● **What you need to do**
Return each line of the listing that follows in which the string "clay" can be found.

● **Provided information**

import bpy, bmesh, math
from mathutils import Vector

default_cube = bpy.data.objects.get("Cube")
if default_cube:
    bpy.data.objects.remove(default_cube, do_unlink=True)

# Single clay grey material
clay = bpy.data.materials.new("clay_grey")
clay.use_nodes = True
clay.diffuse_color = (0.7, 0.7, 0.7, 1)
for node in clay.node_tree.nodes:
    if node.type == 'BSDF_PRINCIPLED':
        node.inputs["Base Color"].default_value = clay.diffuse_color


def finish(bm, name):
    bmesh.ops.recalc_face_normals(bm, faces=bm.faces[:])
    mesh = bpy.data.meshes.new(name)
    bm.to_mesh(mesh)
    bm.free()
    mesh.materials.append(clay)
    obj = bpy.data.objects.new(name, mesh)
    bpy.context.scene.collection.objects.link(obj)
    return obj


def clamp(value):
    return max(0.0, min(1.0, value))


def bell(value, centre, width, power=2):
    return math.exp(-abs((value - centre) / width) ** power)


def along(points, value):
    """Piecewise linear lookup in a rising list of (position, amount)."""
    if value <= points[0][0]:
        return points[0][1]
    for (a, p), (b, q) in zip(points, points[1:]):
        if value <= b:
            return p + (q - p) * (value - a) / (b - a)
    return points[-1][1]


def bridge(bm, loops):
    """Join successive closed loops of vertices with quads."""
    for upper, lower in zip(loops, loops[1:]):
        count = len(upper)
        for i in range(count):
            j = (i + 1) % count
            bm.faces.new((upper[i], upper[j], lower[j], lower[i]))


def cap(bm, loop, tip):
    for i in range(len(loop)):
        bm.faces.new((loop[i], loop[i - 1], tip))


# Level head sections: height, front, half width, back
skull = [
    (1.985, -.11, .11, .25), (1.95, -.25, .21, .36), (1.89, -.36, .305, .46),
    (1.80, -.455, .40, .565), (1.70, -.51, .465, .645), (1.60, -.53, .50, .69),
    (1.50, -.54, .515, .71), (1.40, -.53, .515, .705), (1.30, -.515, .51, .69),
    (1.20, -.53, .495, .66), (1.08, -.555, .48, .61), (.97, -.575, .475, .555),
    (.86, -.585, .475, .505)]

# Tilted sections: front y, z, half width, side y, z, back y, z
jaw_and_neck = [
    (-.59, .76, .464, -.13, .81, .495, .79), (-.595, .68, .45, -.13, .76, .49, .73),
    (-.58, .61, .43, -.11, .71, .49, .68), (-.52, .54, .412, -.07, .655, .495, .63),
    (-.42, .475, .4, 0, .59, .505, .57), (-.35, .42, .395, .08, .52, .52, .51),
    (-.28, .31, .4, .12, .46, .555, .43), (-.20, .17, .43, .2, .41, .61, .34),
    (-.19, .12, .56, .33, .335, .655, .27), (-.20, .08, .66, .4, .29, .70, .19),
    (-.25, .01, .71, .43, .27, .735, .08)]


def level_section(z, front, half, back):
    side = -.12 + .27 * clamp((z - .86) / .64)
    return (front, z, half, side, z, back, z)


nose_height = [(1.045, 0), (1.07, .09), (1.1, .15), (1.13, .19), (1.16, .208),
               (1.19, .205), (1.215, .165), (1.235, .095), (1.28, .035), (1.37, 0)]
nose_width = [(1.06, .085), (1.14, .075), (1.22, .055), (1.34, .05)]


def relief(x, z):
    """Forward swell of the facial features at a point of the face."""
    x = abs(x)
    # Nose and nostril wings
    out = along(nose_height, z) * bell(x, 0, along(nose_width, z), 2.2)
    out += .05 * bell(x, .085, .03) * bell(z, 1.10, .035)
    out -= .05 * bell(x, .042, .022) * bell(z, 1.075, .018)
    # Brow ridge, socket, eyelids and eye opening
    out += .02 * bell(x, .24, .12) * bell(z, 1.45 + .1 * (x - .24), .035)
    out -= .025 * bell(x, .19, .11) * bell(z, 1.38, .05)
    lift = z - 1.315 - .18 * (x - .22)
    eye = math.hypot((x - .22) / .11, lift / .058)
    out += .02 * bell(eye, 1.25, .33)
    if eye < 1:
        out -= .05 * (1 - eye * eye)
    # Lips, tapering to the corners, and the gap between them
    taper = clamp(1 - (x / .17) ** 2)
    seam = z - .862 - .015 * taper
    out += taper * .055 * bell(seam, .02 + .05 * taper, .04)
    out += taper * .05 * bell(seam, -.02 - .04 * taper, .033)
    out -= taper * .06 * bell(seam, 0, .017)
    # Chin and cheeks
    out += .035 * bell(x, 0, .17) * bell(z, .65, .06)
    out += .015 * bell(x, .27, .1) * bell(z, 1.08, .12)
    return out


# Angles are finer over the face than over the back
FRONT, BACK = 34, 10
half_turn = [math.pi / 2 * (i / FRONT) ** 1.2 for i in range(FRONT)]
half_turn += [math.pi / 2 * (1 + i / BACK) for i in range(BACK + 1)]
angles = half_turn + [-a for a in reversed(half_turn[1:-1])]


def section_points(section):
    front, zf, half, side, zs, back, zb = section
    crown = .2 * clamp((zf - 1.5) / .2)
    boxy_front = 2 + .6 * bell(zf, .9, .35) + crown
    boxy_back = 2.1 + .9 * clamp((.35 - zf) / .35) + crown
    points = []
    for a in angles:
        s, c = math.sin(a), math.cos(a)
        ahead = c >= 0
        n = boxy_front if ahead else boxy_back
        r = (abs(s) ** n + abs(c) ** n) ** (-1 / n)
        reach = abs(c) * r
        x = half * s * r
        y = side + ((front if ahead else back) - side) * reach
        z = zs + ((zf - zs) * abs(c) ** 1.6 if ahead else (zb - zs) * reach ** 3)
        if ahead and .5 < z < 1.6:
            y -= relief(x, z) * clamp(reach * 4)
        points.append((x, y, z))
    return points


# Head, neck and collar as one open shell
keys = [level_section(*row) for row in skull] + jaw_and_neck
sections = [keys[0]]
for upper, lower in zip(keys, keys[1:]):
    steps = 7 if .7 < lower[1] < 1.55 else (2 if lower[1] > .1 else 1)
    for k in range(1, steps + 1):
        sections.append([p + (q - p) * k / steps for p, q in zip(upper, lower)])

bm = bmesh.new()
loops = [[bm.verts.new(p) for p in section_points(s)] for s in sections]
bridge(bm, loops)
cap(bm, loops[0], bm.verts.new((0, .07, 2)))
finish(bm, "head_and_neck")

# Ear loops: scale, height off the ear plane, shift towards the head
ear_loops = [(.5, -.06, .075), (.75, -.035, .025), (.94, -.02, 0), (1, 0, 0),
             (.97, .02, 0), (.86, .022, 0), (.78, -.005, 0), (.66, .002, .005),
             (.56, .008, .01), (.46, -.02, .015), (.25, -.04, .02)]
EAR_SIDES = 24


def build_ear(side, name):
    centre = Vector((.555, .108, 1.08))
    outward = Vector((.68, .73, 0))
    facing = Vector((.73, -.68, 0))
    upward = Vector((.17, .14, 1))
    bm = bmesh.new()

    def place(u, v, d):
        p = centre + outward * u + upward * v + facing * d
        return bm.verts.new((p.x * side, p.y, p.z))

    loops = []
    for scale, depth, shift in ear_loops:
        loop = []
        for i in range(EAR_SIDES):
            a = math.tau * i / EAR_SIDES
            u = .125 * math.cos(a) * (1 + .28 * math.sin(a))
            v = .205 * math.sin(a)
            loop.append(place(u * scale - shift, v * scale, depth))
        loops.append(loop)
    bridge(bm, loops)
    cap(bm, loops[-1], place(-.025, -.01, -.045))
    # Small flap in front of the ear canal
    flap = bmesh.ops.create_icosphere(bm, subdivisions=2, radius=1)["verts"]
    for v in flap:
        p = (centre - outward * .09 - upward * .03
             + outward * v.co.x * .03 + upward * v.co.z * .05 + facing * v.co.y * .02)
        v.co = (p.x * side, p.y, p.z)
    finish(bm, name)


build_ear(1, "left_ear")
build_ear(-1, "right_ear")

● **Exercise result**
# Single clay grey material
clay = bpy.data.materials.new("clay_grey")
clay.use_nodes = True
clay.diffuse_color = (0.7, 0.7, 0.7, 1)
for node in clay.node_tree.nodes:
        node.inputs["Base Color"].default_value = clay.diffuse_color
    mesh.materials.append(clay)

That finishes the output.